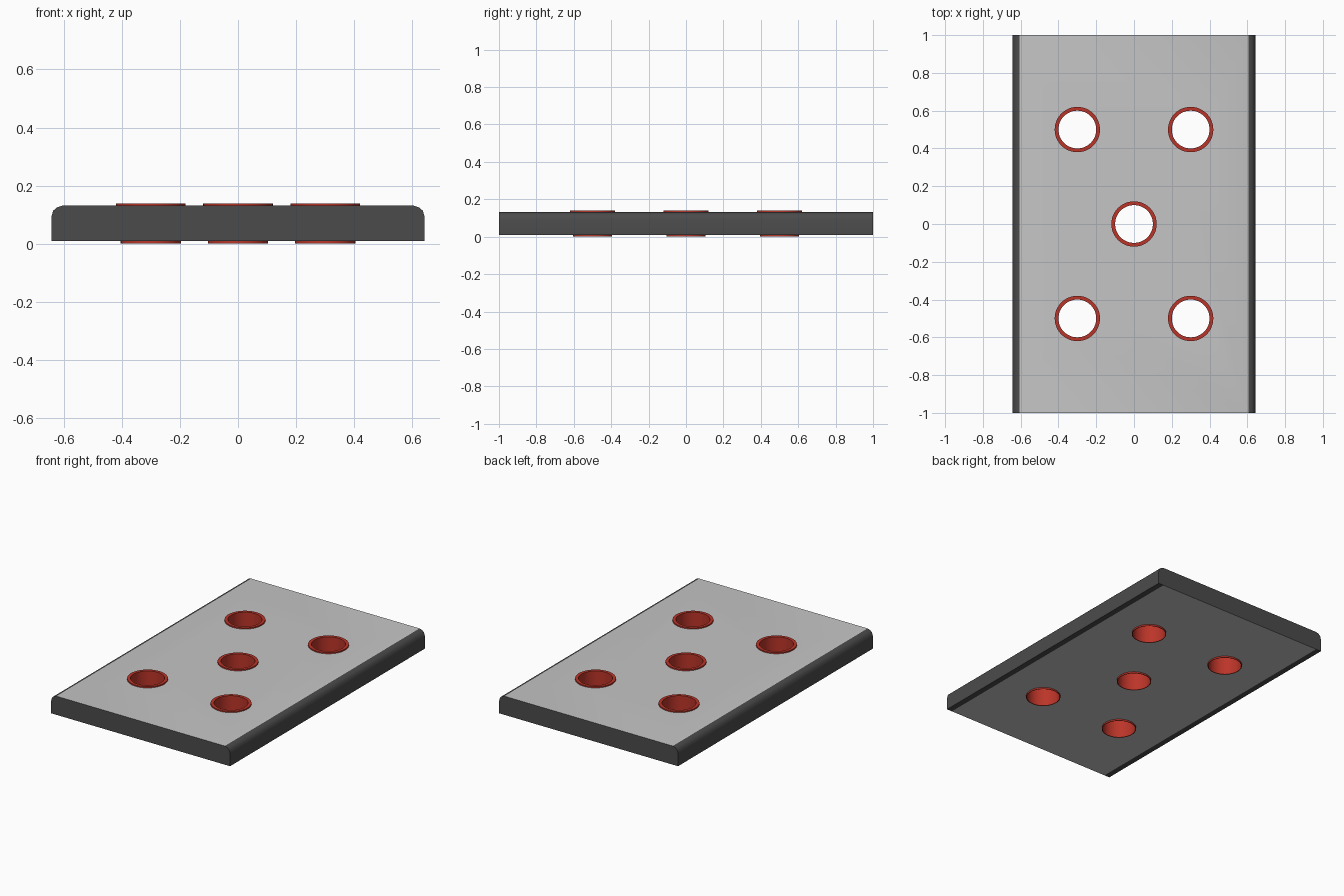
import bpy, bmesh, math

if "Cube" in bpy.data.objects:
    bpy.data.objects.remove(bpy.data.objects["Cube"])


def material(name, rgb):
    m = bpy.data.materials.new(name)
    m.diffuse_color = (*rgb, 1)
    m.use_nodes = True
    m.node_tree.nodes["Principled BSDF"].inputs["Base Color"].default_value = m.diffuse_color
    return m


LIGHT = material("light grey", (0.56, 0.56, 0.56))
DARK = material("dark grey", (0.07, 0.07, 0.07))
RED = material("red", (0.5, 0.035, 0.022))
HOLES = [(0, 0)] + [(x, y) for x in (-0.3, 0.3) for y in (-0.5, 0.5)]


def finish(name, bm, mats):
    me = bpy.data.meshes.new(name)
    bm.to_mesh(me)
    bm.free()
    ob = bpy.data.objects.new(name, me)
    bpy.context.collection.objects.link(ob)
    for m in mats:
        me.materials.append(m)
    return ob


def lathe(name, profile, n=48):
    """Closed (radius, z) profile spun round every hole position."""
    bm = bmesh.new()
    k = len(profile)
    for cx, cy in HOLES:
        rings = [[bm.verts.new((cx + r * math.cos(2 * math.pi * i / n),
                                cy + r * math.sin(2 * math.pi * i / n), z))
                  for r, z in profile] for i in range(n)]
        for i in range(n):
            a, b = rings[i], rings[(i + 1) % n]
            for j in range(k):
                bm.faces.new((a[j], b[j], b[(j + 1) % k], a[(j + 1) % k]))
    bmesh.ops.recalc_face_normals(bm, faces=bm.faces)
    return finish(name, bm, [RED])


# plate: rounded profile extruded along y
half = [(0.605, 0.01), (0.643, 0.01), (0.643, 0.09), (0.637, 0.113),
        (0.624, 0.125), (0.605, 0.131)]
profile = half + [(-x, z) for x, z in reversed(half)]
bm = bmesh.new()
face = bm.faces.new([bm.verts.new((x, -1, z)) for x, z in profile])
ext = bmesh.ops.extrude_face_region(bm, geom=[face])
for v in ext["geom"]:
    if isinstance(v, bmesh.types.BMVert):
        v.co.y = 1
bmesh.ops.recalc_face_normals(bm, faces=bm.faces)
for f in bm.faces:
    # the wide top and bottom panels are light
    wide = abs(f.normal.z) > 0.9 and abs(f.calc_center_median().x) < 0.1
    f.material_index = 0 if wide else 1
plate = finish("plate", bm, [LIGHT, DARK])

# cut the five through holes
bm = bmesh.new()
for cx, cy in HOLES:
    r = bmesh.ops.create_cone(bm, cap_ends=True, segments=48, radius1=0.102,
                              radius2=0.102, depth=0.5)
    bmesh.ops.translate(bm, verts=r["verts"], vec=(cx, cy, 0))
cutter = finish("hole_cutter", bm, [RED])
mod = plate.modifiers.new("holes", "BOOLEAN")
mod.object = cutter
mod.solver = "EXACT"
bpy.context.view_layer.objects.active = plate
bpy.ops.object.modifier_apply(modifier="holes")
bpy.data.objects.remove(cutter)

# red liners: tube through the plate with a thin flange on top
liners = lathe("hole_liners", [(0.1, 0.0), (0.104, 0.0), (0.104, 0.128),
                               (0.12, 0.128), (0.12, 0.139), (0.1, 0.139)])

# smooth the round parts, keep the edges sharp
for ob in (plate, liners):
    bpy.ops.object.select_all(action="DESELECT")
    ob.select_set(True)
    bpy.context.view_layer.objects.active = ob
    bpy.ops.object.shade_smooth_by_angle(angle=math.radians(35))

§ **Your task**: Reproduce the listing above exactly, excluding all pictures.

§ **Answer to the problem**:
import bpy, bmesh, math

if "Cube" in bpy.data.objects:
    bpy.data.objects.remove(bpy.data.objects["Cube"])


def material(name, rgb):
    m = bpy.data.materials.new(name)
    m.diffuse_color = (*rgb, 1)
    m.use_nodes = True
    m.node_tree.nodes["Principled BSDF"].inputs["Base Color"].default_value = m.diffuse_color
    return m


LIGHT = material("light grey", (0.56, 0.56, 0.56))
DARK = material("dark grey", (0.07, 0.07, 0.07))
RED = material("red", (0.5, 0.035, 0.022))
HOLES = [(0, 0)] + [(x, y) for x in (-0.3, 0.3) for y in (-0.5, 0.5)]


def finish(name, bm, mats):
    me = bpy.data.meshes.new(name)
    bm.to_mesh(me)
    bm.free()
    ob = bpy.data.objects.new(name, me)
    bpy.context.collection.objects.link(ob)
    for m in mats:
        me.materials.append(m)
    return ob


def lathe(name, profile, n=48):
    """Closed (radius, z) profile spun round every hole position."""
    bm = bmesh.new()
    k = len(profile)
    for cx, cy in HOLES:
        rings = [[bm.verts.new((cx + r * math.cos(2 * math.pi * i / n),
                                cy + r * math.sin(2 * math.pi * i / n), z))
                  for r, z in profile] for i in range(n)]
        for i in range(n):
            a, b = rings[i], rings[(i + 1) % n]
            for j in range(k):
                bm.faces.new((a[j], b[j], b[(j + 1) % k], a[(j + 1) % k]))
    bmesh.ops.recalc_face_normals(bm, faces=bm.faces)
    return finish(name, bm, [RED])


# plate: rounded profile extruded along y
half = [(0.605, 0.01), (0.643, 0.01), (0.643, 0.09), (0.637, 0.113),
        (0.624, 0.125), (0.605, 0.131)]
profile = half + [(-x, z) for x, z in reversed(half)]
bm = bmesh.new()
face = bm.faces.new([bm.verts.new((x, -1, z)) for x, z in profile])
ext = bmesh.ops.extrude_face_region(bm, geom=[face])
for v in ext["geom"]:
    if isinstance(v, bmesh.types.BMVert):
        v.co.y = 1
bmesh.ops.recalc_face_normals(bm, faces=bm.faces)
for f in bm.faces:
    # the wide top and bottom panels are light
    wide = abs(f.normal.z) > 0.9 and abs(f.calc_center_median().x) < 0.1
    f.material_index = 0 if wide else 1
plate = finish("plate", bm, [LIGHT, DARK])

# cut the five through holes
bm = bmesh.new()
for cx, cy in HOLES:
    r = bmesh.ops.create_cone(bm, cap_ends=True, segments=48, radius1=0.102,
                              radius2=0.102, depth=0.5)
    bmesh.ops.translate(bm, verts=r["verts"], vec=(cx, cy, 0))
cutter = finish("hole_cutter", bm, [RED])
mod = plate.modifiers.new("holes", "BOOLEAN")
mod.object = cutter
mod.solver = "EXACT"
bpy.context.view_layer.objects.active = plate
bpy.ops.object.modifier_apply(modifier="holes")
bpy.data.objects.remove(cutter)

# red liners: tube through the plate with a thin flange on top
liners = lathe("hole_liners", [(0.1, 0.0), (0.104, 0.0), (0.104, 0.128),
                               (0.12, 0.128), (0.12, 0.139), (0.1, 0.139)])

# smooth the round parts, keep the edges sharp
for ob in (plate, liners):
    bpy.ops.object.select_all(action="DESELECT")
    ob.select_set(True)
    bpy.context.view_layer.objects.active = ob
    bpy.ops.object.shade_smooth_by_angle(angle=math.radians(35))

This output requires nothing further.